lot of guidebooks recently. They all rank fall and summer as the best seasons to visit Connecticut. Some of them propose spring as a sort of lower-cost, underdog, alternative season. But winter? Pretty much all conclude that it's miserable and best left to the locals.
They have a point. It is pretty miserable, most of it, and the locals (including me) are just about ready to decamp to Florida. But I've always found that places reveal the most interesting sides of themselves in the seasons they are not expecting to be seen.
All of Connecticut's familiar summer things are still around in winter, if slightly transformed. The boats congregate in yards, hulking shrink-wrapped things out of their element. The sand is covered in white - never fully, but like a cake half draped in icing. The wind chimes still sing from porches, though there are fewer walkers on the streets to hear them. The benches and gazebos and Adirondack chairs are still there, partly obscured by snow drifts. Coves and ponds freeze over; the other day I drove out of Hartford and found the Connecticut River had become a field of snow.
Because the parking situation on my street is impossible when it snows more than a few inches, I've been spending a lot of time this winter on the shoreline. The weather is often a bit milder here, though the snowfall is sometimes greater, and the wind off the water can slice though all but the toughest winter clothes. I've been trying to imagine it through the eyes of someone from somewhere else, somewhere hot and blissfully season-less.

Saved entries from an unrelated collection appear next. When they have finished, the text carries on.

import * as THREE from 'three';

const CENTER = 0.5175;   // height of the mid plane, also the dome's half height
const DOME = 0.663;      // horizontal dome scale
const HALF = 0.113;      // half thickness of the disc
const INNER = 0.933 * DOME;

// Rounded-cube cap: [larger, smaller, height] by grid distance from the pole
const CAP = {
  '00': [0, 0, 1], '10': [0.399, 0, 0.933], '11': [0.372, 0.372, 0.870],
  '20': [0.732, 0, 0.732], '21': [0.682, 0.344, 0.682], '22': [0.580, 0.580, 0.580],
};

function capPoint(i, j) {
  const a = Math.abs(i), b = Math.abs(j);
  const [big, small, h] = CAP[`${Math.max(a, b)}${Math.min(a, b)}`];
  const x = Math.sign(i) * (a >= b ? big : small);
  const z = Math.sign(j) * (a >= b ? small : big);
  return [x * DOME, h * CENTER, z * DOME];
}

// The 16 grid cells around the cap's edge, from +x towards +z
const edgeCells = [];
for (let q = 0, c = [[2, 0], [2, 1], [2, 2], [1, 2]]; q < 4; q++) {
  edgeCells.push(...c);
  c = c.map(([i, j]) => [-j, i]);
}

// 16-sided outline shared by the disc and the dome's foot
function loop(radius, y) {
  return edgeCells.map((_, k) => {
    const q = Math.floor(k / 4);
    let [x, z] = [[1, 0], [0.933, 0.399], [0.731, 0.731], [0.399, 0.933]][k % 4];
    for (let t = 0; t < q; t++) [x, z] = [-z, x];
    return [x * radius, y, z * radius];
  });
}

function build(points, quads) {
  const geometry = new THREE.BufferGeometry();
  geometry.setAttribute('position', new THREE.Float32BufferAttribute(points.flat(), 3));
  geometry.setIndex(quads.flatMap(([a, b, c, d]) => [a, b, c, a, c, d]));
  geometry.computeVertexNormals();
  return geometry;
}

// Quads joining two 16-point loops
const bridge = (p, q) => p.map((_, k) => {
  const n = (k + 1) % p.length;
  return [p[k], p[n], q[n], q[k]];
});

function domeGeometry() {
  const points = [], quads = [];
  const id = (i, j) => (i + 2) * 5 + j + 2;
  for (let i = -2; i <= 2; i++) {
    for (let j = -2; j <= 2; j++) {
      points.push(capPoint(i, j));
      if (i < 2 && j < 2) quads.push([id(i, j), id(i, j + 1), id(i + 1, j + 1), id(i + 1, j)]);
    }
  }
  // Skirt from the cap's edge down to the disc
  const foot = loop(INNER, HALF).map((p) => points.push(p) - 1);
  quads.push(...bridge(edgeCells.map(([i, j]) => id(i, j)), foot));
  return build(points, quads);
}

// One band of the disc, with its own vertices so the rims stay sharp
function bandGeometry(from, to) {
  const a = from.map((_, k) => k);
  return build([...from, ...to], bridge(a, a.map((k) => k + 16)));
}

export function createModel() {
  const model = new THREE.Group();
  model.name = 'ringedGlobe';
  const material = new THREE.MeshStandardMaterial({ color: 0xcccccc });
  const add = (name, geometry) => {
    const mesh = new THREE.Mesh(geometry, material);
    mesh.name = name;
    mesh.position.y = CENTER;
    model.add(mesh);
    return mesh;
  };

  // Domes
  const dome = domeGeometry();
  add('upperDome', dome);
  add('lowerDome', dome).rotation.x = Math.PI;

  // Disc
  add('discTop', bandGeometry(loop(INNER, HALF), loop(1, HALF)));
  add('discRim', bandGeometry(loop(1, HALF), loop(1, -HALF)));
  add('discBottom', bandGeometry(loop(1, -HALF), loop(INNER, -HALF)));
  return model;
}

I wouldn't say Connecticut in February is for everyone. But some visitors will appreciate the beauty of a salt marsh biding its time beneath the ice and the loneliness of a waterfront inn abandoned until spring. Certain crazy, contrary travelers will appreciate the fact that when walking on un-plowed snow, you always get to blaze your own trail.